The lobster population in the Gulf of Maine has been doing quite well in recent years, which is why I can get chicken lobsters for $4 a pound or sometimes even less! But this seems to be a short-term trend; the warming north Atlantic has pretty much killed off lobsters south of Cape Cod, and the Portland Press-Herald reports that scientists think the population in the rest of the gulf has peaked and could fall at least 40 percent in coming decades:

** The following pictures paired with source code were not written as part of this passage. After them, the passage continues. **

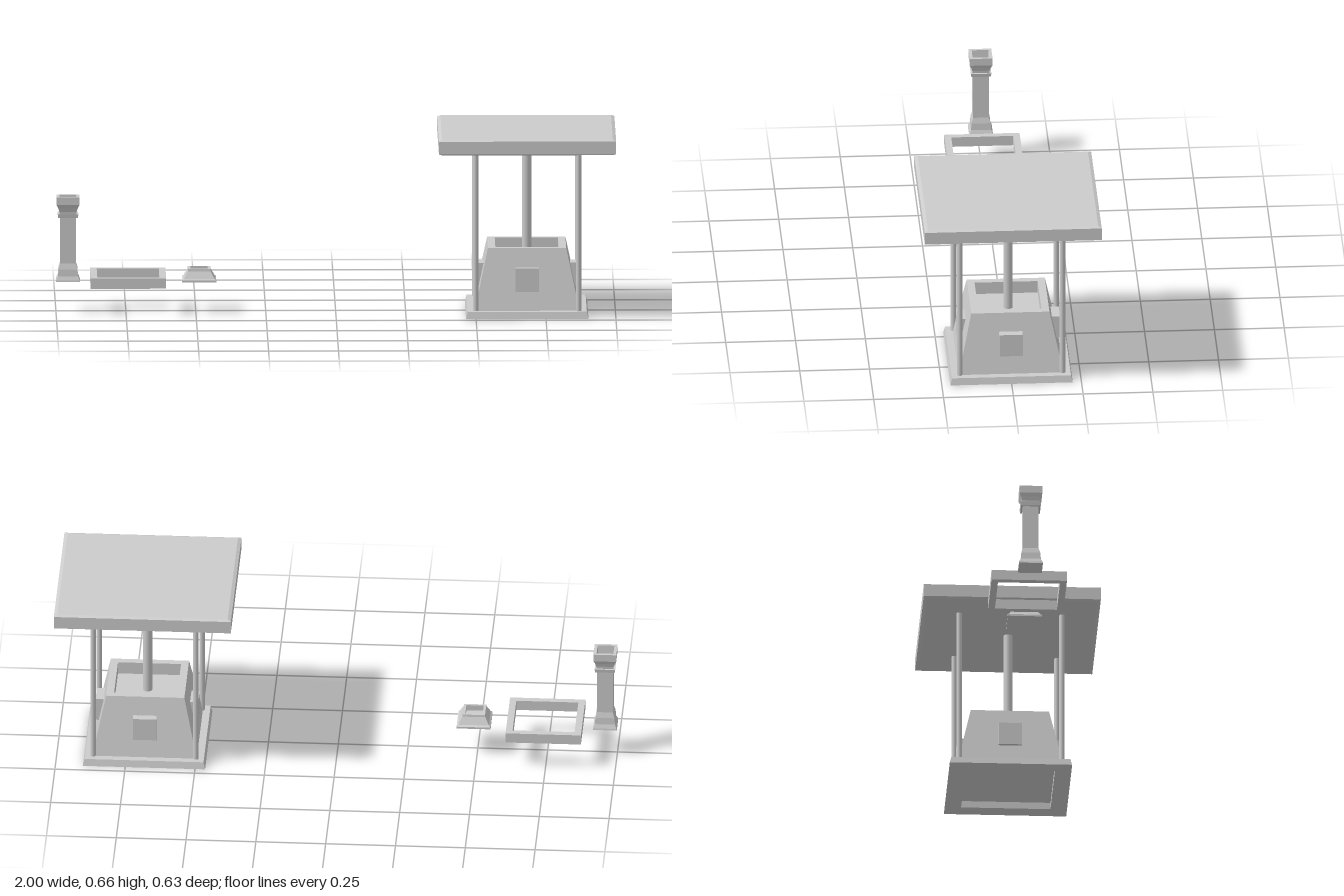
import * as THREE from 'three';

const material = new THREE.MeshStandardMaterial({ color: 0xcccccc, flatShading: true });
const smooth = new THREE.MeshStandardMaterial({ color: 0xcccccc });

function add(parent, name, geometry, mat = material) {
  const mesh = new THREE.Mesh(geometry, mat);
  mesh.name = name;
  parent.add(mesh);
  return mesh;
}

// Square solid swept from a profile of [half width, height] points
function squareTurned(profile) {
  const points = profile.map(([h, y]) => new THREE.Vector2(h * Math.SQRT2, y));
  return new THREE.LatheGeometry(points, 4).rotateY(Math.PI / 4);
}

function post(parent, name, radius, x, z, y0, y1) {
  const mesh = add(parent, name, new THREE.CylinderGeometry(radius, radius, y1 - y0, 16), smooth);
  mesh.position.set(x, (y0 + y1) / 2, z);
}

function makeWell() {
  const well = new THREE.Group();
  well.name = 'coveredWell';
  // Plinth ring
  add(well, 'plinth', squareTurned([
    [0.16, 0], [0.219, 0], [0.213, 0.025], [0.16, 0.025], [0.16, 0],
  ]));
  // Tapered body with a shallow basin
  add(well, 'body', squareTurned([
    [0, 0.025], [0.187, 0.025], [0.14, 0.245], [0.113, 0.245], [0.113, 0.2], [0, 0.2],
  ]));
  // A block on each face
  for (let i = 0; i < 4; i++) {
    const block = new THREE.BoxGeometry(0.084, 0.084, 0.053);
    block.translate(0, 0.135, 0.1575).rotateY(i * Math.PI / 2);
    add(well, 'faceBlock', block);
  }
  // Corner posts and the central pole
  for (const x of [-0.184, 0.184]) {
    for (const z of [-0.184, 0.184]) post(well, 'cornerPost', 0.01, x, z, 0.02, 0.61);
  }
  post(well, 'centrePole', 0.017, 0, 0, 0.195, 0.61);
  // Flat bevelled roof
  add(well, 'roofSlab', squareTurned([
    [0, 0.604], [0.305, 0.604], [0.317, 0.609], [0.317, 0.655], [0.305, 0.66], [0, 0.66],
  ]));
  return well;
}

export function createModel() {
  const model = new THREE.Group();
  model.name = 'wellSet';

  const well = makeWell();
  well.position.x = 0.683;
  model.add(well);

  // Square pillar with flared foot, collar and hollow capital
  add(model, 'pillar', squareTurned([
    [0, 0.11], [0.043, 0.11], [0.042, 0.116], [0.036, 0.13], [0.034, 0.155], [0.028, 0.175],
    [0.028, 0.34], [0.035, 0.34], [0.037, 0.353], [0.03, 0.353], [0.031, 0.362], [0.035, 0.375],
    [0.041, 0.388], [0.041, 0.415], [0.03, 0.415], [0.026, 0.36], [0, 0.36],
  ])).position.x = -0.957;

  // Open square frame
  add(model, 'squareFrame', squareTurned([
    [0.111, 0.099], [0.135, 0.099], [0.135, 0.136], [0.111, 0.136], [0.111, 0.099],
  ])).position.x = -0.742;

  // Low tapered cap with a recess
  add(model, 'cap', squareTurned([
    [0, 0.11], [0.061, 0.11], [0.061, 0.117], [0.055, 0.122], [0.041, 0.148], [0.04, 0.156],
    [0.031, 0.156], [0.031, 0.135], [0, 0.135],
  ])).position.x = -0.488;

  return model;
}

“In our model, the Gulf of Maine started to cross over the optimal water temperature for lobster sometime in 2010, and the lobster population peaked three or four years ago,” said Andrew Pershing, GMRI’s chief scientific officer and one of the authors of the study. “We’ve seen this huge increase in landings, a huge economic boom, but we are coming off of that peak now, returning to a more traditional fishery.”

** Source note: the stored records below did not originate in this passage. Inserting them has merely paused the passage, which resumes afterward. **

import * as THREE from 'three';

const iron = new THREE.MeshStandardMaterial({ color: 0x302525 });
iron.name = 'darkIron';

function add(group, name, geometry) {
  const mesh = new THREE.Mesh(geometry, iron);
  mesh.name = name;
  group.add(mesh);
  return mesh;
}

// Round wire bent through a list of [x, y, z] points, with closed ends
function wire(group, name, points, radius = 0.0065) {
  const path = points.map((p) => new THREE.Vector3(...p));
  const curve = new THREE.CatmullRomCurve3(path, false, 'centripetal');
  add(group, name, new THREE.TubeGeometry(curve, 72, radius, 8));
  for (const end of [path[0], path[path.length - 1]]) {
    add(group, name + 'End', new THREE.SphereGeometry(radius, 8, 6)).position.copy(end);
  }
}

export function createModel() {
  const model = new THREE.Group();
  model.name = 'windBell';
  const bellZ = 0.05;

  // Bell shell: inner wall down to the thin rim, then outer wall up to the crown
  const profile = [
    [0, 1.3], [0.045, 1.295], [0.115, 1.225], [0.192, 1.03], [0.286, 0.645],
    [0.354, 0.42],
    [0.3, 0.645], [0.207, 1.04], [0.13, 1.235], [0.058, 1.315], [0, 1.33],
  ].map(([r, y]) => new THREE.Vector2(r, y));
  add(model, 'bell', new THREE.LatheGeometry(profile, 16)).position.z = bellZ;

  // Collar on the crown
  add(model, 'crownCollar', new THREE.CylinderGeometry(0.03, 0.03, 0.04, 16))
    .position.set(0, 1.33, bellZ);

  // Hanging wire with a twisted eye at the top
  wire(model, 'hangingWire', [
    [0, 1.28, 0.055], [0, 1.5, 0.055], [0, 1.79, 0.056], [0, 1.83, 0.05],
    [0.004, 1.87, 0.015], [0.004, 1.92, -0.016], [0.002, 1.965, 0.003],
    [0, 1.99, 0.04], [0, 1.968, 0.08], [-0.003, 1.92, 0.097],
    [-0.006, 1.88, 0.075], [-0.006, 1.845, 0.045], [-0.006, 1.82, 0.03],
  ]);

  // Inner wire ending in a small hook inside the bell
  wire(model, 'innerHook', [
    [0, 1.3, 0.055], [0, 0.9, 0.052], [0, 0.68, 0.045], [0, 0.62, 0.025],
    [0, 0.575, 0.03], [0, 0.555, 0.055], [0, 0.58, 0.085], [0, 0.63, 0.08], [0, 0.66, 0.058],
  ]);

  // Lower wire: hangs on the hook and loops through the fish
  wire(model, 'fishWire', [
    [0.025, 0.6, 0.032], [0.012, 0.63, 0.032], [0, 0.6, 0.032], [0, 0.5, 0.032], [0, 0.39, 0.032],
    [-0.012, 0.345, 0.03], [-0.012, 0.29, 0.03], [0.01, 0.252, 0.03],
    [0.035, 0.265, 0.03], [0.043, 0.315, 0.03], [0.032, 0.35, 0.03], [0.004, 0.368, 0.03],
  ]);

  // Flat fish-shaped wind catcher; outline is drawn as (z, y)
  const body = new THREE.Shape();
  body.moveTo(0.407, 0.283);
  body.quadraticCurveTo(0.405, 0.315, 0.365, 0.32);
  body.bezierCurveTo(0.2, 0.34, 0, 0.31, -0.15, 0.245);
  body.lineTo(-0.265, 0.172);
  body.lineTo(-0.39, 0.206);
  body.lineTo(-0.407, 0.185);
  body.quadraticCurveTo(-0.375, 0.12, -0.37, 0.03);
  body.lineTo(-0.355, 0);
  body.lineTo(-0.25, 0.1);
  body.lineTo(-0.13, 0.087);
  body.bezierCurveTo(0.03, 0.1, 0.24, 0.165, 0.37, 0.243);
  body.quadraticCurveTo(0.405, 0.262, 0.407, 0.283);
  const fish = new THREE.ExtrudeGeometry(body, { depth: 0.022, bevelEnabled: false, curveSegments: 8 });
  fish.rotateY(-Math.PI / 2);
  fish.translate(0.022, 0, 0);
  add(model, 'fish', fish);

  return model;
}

Industry leaders have been girding themselves for a decline in landings ever since the recent boom began. While not everybody believes the decline will happen that fast or fall so much, most lobstermen admit the impact that warming water has had on their fishery, said Dave Cousens, the president of the Maine Lobstermen’s Association. It drove up landings by pushing lobsters into the Gulf of Maine, and over time it will drive lobsters out to colder offshore waters or the Canadian Maritimes, he said.

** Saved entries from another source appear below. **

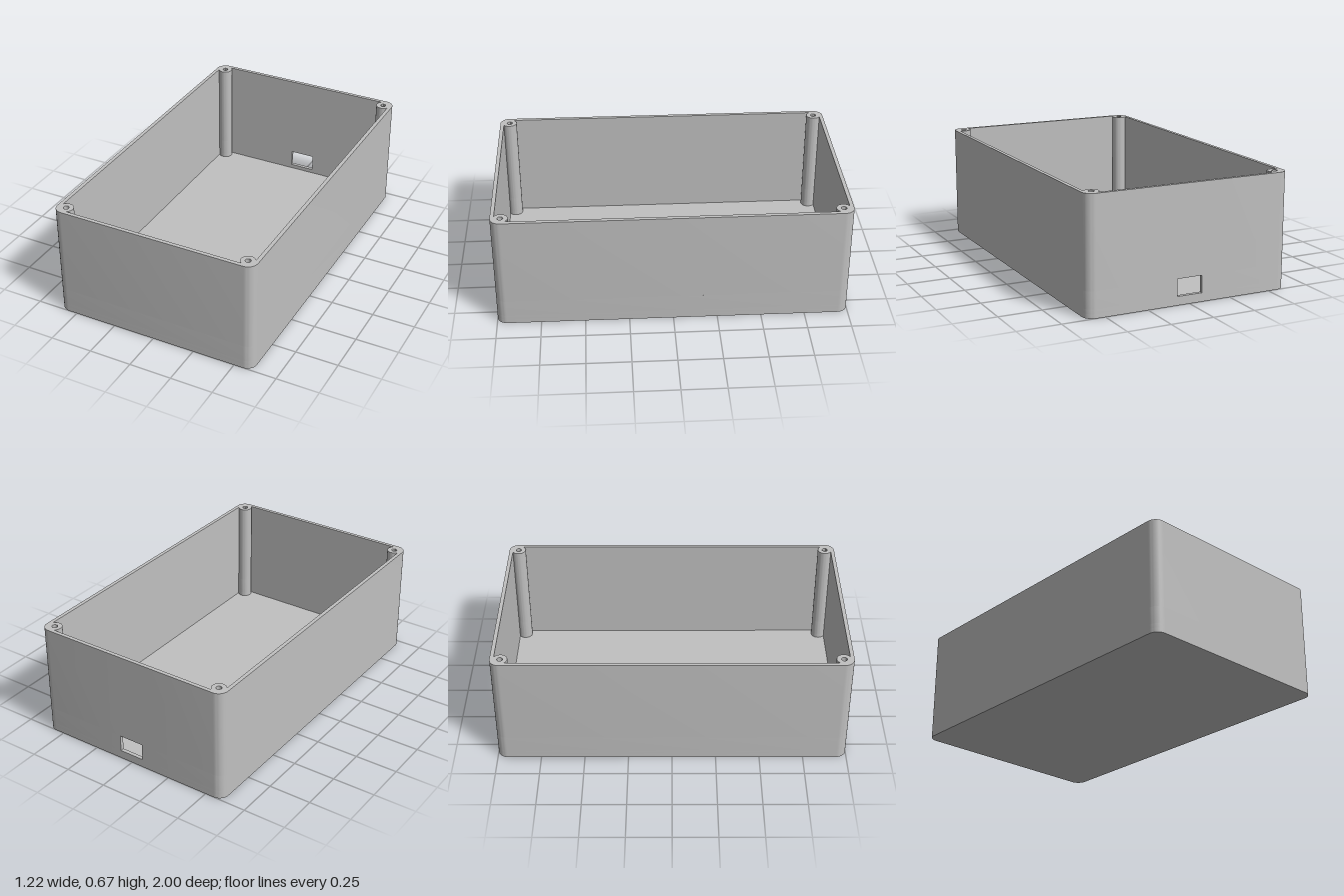
import * as THREE from 'three';
import { toCreasedNormals } from 'three/addons/utils/BufferGeometryUtils.js';

const W = 0.61, D = 1, H = 0.665;      // half width, half depth, height
const WALL = 0.022, FLOOR = 0.025;
const CORNER = 0.057;                  // outer corner radius, posts share its centre
const POST = 0.042, SCREW = 0.016;
const WINDOW = { half: 0.075, bottom: 0.05, top: 0.148 };

// The four corners, counter-clockwise from the back left of the plan (plan y = -z)
const corners = [3, 5, 7, 9].map((k) => {
  const angle = (k * Math.PI) / 4;
  return {
    angle,
    x: Math.sign(Math.cos(angle)) * (W - CORNER),
    y: Math.sign(Math.sin(angle)) * (D - CORNER),
  };
});

function arc(c, radius, from, to, steps) {
  return Array.from({ length: steps + 1 }, (_, i) => {
    const t = from + ((to - from) * i) / steps;
    return new THREE.Vector2(c.x + radius * Math.cos(t), c.y + radius * Math.sin(t));
  });
}

// Both outlines start and end at the sides of the window in the back wall
function outline(y, cornerPoints) {
  return [
    new THREE.Vector2(-WINDOW.half, y),
    ...corners.flatMap(cornerPoints),
    new THREE.Vector2(WINDOW.half, y),
  ];
}

const outer = outline(D, (c) => arc(c, CORNER, c.angle - Math.PI / 4, c.angle + Math.PI / 4, 10));

// The inner outline bulges inward around each screw post
const sweep = Math.PI / 4 + Math.asin((CORNER - WALL) / POST);
const inner = outline(D - WALL, (c) =>
  arc(c, POST, c.angle + Math.PI + sweep, c.angle + Math.PI - sweep, 24));

export function createModel() {
  const group = new THREE.Group();
  const grey = new THREE.MeshStandardMaterial({ color: 0xc0c0c0 });
  grey.name = 'light grey';

  function layer(name, shape, bottom, top) {
    const geometry = new THREE.ExtrudeGeometry(shape, {
      depth: top - bottom, bevelEnabled: false, curveSegments: 24,
    });
    geometry.rotateX(-Math.PI / 2);
    geometry.translate(0, bottom, 0);
    const mesh = new THREE.Mesh(toCreasedNormals(geometry, 0.6), grey);
    mesh.name = name;
    group.add(mesh);
  }

  const ring = () => {
    const shape = new THREE.Shape(outer);
    shape.holes.push(new THREE.Path(inner));
    return shape;
  };

  // Floor and the wall below the window
  layer('floor', new THREE.Shape(outer), 0, FLOOR);
  layer('lowerWall', ring(), FLOOR, WINDOW.bottom);

  // Wall band left open at the back for the window
  layer('windowWall', new THREE.Shape([...outer, ...[...inner].reverse()]), WINDOW.bottom, WINDOW.top);

  // Upper wall and posts with screw holes
  const upper = ring();
  for (const c of corners) {
    upper.holes.push(new THREE.Path().absarc(c.x, c.y, SCREW, 0, Math.PI * 2, true));
  }
  layer('upperWallAndPosts', upper, WINDOW.top, H);

  return group;
}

It’s a good piece. The Press-Herald covers the lobster industry really, really well. Plus, it’s got an awesome photo of a diver with a gigantic lobster.